Tuesday, August 20, 2013

People who mean well

A woman I know is bragging this morning that she rescued a mouse from her cat. She captured the little thing, about the size of her thumbnail, and released it on the other side of the street.

Where it almost certainly died very soon afterwards.

I understand this sort of sentimental behaviour. I've done things like this myself in my life. Until I reached the age of 14 or so. The mouse would have died if left where it was and it can seem only right to release it outside where it seems like it will be at home. In fact, she released it into an extremely hostile environment. Even an adult mouse would probably have died a cruel death shortly after being released into a strange and terrifying environment. A young mouse separated from its mother, would go even more quickly. Best case scenario is that a predator found it, killed it and ate it almost immediately after the release.

There is nothing so profound as to deserve the title "worldview" behind this woman's actions. There are some naive and sentimental assumptions about what life is like. These assumptions amount to a belief system that the normal state of things for mice and people is one of comfort and security that is sometimes interrupted by death-bringers such as cats or cancer. And that isn't surprising because that is the life that most of us grew up with.


  1. Poor woman. It is hard to know what to do with these little creatures. I know we're supposed to kill them ourselves if the cat doesn't do it for us, but how exactly do you do that? I've taken my share of wee mice delivered to me by the cat and captured in tupperware containers and released them into the great world this year. I knew it wasn't the right thing, but looking a grey mouse in the eye and then killing it just didn't seem possible for me (let alone figuring out HOW to kill it with minimal pain for it and trauma for me).

    I hope she praised her cat. The cat is just doing its job and might have been a bit taken aback if mummy had a negative reaction....

    1. Two thoughts: 1. I bet your great grandmother did the job without flinching. 2. The most important thing is to kill it quickly; every second you hesitate is inhumane.

      I usually use a shovel myself because there is one handy just outside the door. I drop the mouse/bat/squirrel/whatever-it-is on a relatively hard surface and give three hard blows. Then I toss it in the green bin.

      (Knowing the woman, I doubt she praised the cat.)

  2. Hmmm... I guess maybe I'd better start keeping a shovel near the door. I imagine the mouse would be able to run away from me fairly quickly. Perhaps this technique ought to be rehearsed with a clockwork mouse first.

    Ever trodden on a chipmunk?

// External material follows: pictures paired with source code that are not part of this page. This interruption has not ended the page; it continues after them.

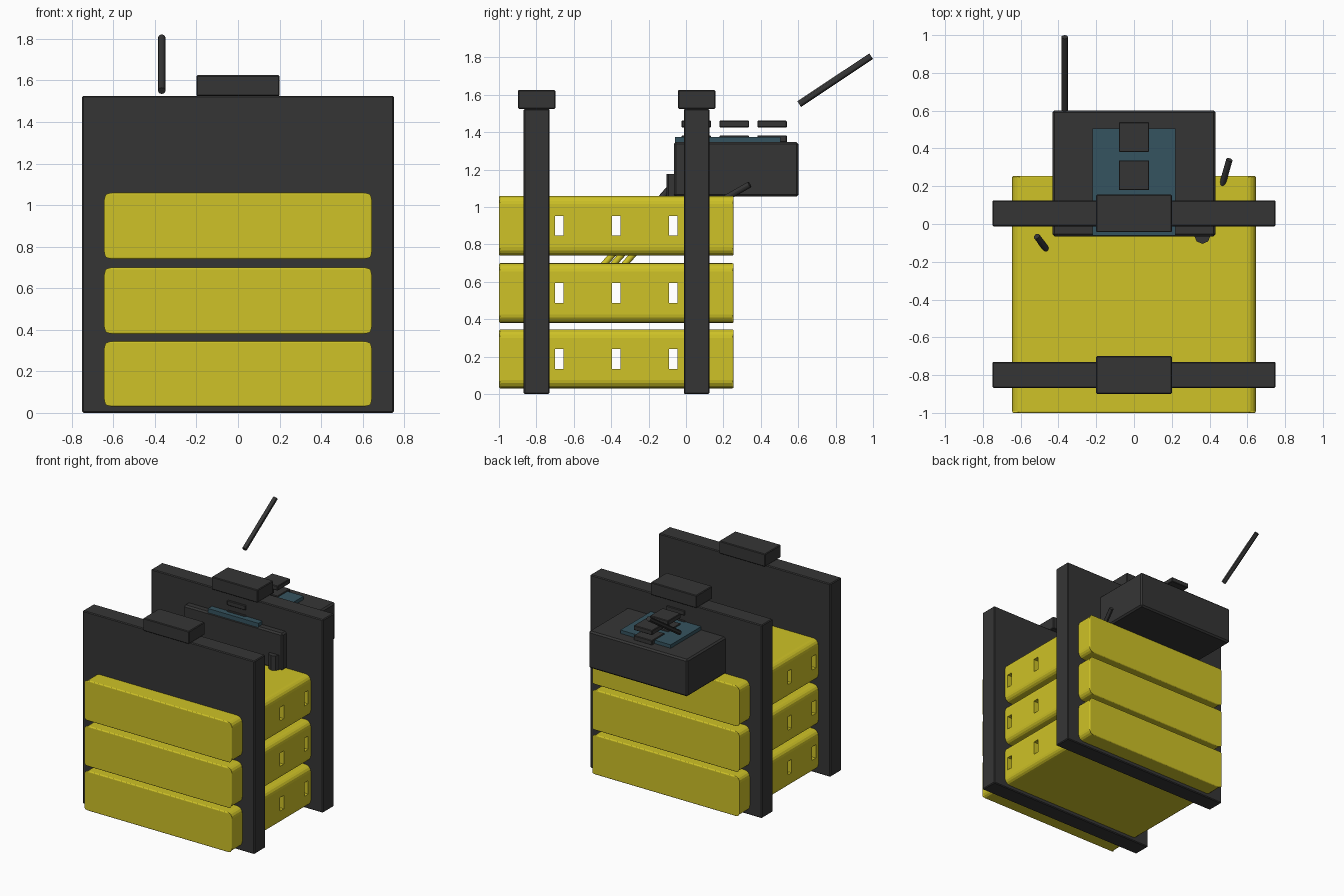
import bpy
from mathutils import Vector

if "Cube" in bpy.data.objects:
    bpy.data.objects.remove(bpy.data.objects["Cube"])


def material(name, rgb):
    m = bpy.data.materials.new(name)
    m.diffuse_color = (*rgb, 1)
    m.use_nodes = True
    m.node_tree.nodes["Principled BSDF"].inputs["Base Color"].default_value = m.diffuse_color
    return m


YELLOW = material("yellow", (0.62, 0.54, 0.02))
DARK = material("charcoal", (0.036, 0.036, 0.036))
TEAL = material("dark_teal", (0.036, 0.088, 0.115))


def box(name, x, y, z, mat, bevel=0.0):
    """Box from (min, max) ranges, optional small edge bevel."""
    bpy.ops.mesh.primitive_cube_add(
        size=1, location=[(r[0] + r[1]) / 2 for r in (x, y, z)])
    o = bpy.context.object
    o.name = name
    for v in o.data.vertices:
        v.co = [c * (r[1] - r[0]) for c, r in zip(v.co, (x, y, z))]
    o.data.materials.append(mat)
    if bevel:
        b = o.modifiers.new("bevel", 'BEVEL')
        b.width, b.segments = bevel, 1
    return o


def rod(name, a, b, radius, mat, sides=12):
    a, b = Vector(a), Vector(b)
    d = b - a
    bpy.ops.mesh.primitive_cylinder_add(
        vertices=sides, radius=radius, depth=d.length, location=(a + b) / 2,
        rotation=d.to_track_quat('Z', 'Y').to_euler())
    o = bpy.context.object
    o.name = name
    o.data.materials.append(mat)
    bpy.ops.object.shade_smooth_by_angle()
    return o


def round_along_y(o, width, segments):
    """Round only the four edges running front to back."""
    w = o.data.attributes.new("bevel_weight_edge", 'FLOAT', 'EDGE')
    for e in o.data.edges:
        p, q = (o.data.vertices[i].co for i in e.vertices)
        w.data[e.index].value = 1.0 if abs(p.y - q.y) > 0.1 else 0.2
    b = o.modifiers.new("round", 'BEVEL')
    b.limit_method = 'WEIGHT'
    b.width, b.segments = width, segments


# Stacked yellow modules with slots running through the sides
for i, (z0, z1) in enumerate(((0.03, 0.345), (0.38, 0.70), (0.74, 1.06))):
    module = box(f"yellow_module_{i + 1}", (-0.645, 0.645), (-1.0, 0.255), (z0, z1), YELLOW)
    round_along_y(module, 0.045, 4)
    zc = (z0 + z1) / 2
    for j, y in enumerate((-0.677, -0.373, -0.068)):
        cutter = box(f"slot_cutter_{i}_{j}", (-0.9, 0.9), (y - 0.023, y + 0.023),
                     (zc - 0.053, zc + 0.053), YELLOW)
        cutter.hide_render = True
        cutter.hide_set(True)
        m = module.modifiers.new("slot", 'BOOLEAN')
        m.operation, m.solver, m.object = 'DIFFERENCE', 'EXACT', cutter

# Clamping plates with a block on top
for name, y0, y1 in (("front", -0.868, -0.73), ("rear", -0.012, 0.125)):
    yc = (y0 + y1) / 2
    box(f"{name}_plate", (-0.75, 0.75), (y0, y1), (0, 1.525), DARK, 0.006)
    box(f"{name}_top_block", (-0.2, 0.2), (yc - 0.1, yc + 0.1), (1.525, 1.625), DARK, 0.005)

# Control box, screen and two levels of square pads
box("control_box", (-0.432, 0.432), (-0.065, 0.602), (1.055, 1.348), DARK, 0.012)
box("screen", (-0.22, 0.22), (-0.06, 0.505), (1.34, 1.375), TEAL)
for k, y in enumerate((0.055, 0.258, 0.46)):
    for level, z0, z1 in (("lower", 1.345, 1.383), ("upper", 1.425, 1.462)):
        box(f"{level}_pad_{k + 1}", (-0.08, 0.08), (y - 0.079, y + 0.079), (z0, z1), DARK, 0.004)

# Antenna, knob and slanted levers
rod("antenna", (-0.367, 0.605, 1.55), (-0.367, 0.99, 1.806), 0.018, DARK)
rod("knob", (0.362, -0.062, 1.04), (0.362, -0.062, 1.175), 0.043, DARK, 8)
rod("left_lever", (-0.46, -0.14, 1.04), (-0.515, -0.065, 1.125), 0.017, DARK)
rod("right_lever", (0.465, 0.20, 1.04), (0.505, 0.34, 1.12), 0.017, DARK)

# Yellow hoses crossing the gap between the upper modules
for k, (x, y) in enumerate(((-0.25, -0.45), (0.0, -0.40), (0.25, -0.34))):
    rod(f"hose_{k + 1}", (x, y, 0.68), (x, y + 0.07, 0.76), 0.017, YELLOW)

There's one living under our front step that keeps popping out JUST as I step down. He probably hears the door open and comes out for a look and - wham - my giant foot milimetres from his nose. Alarming.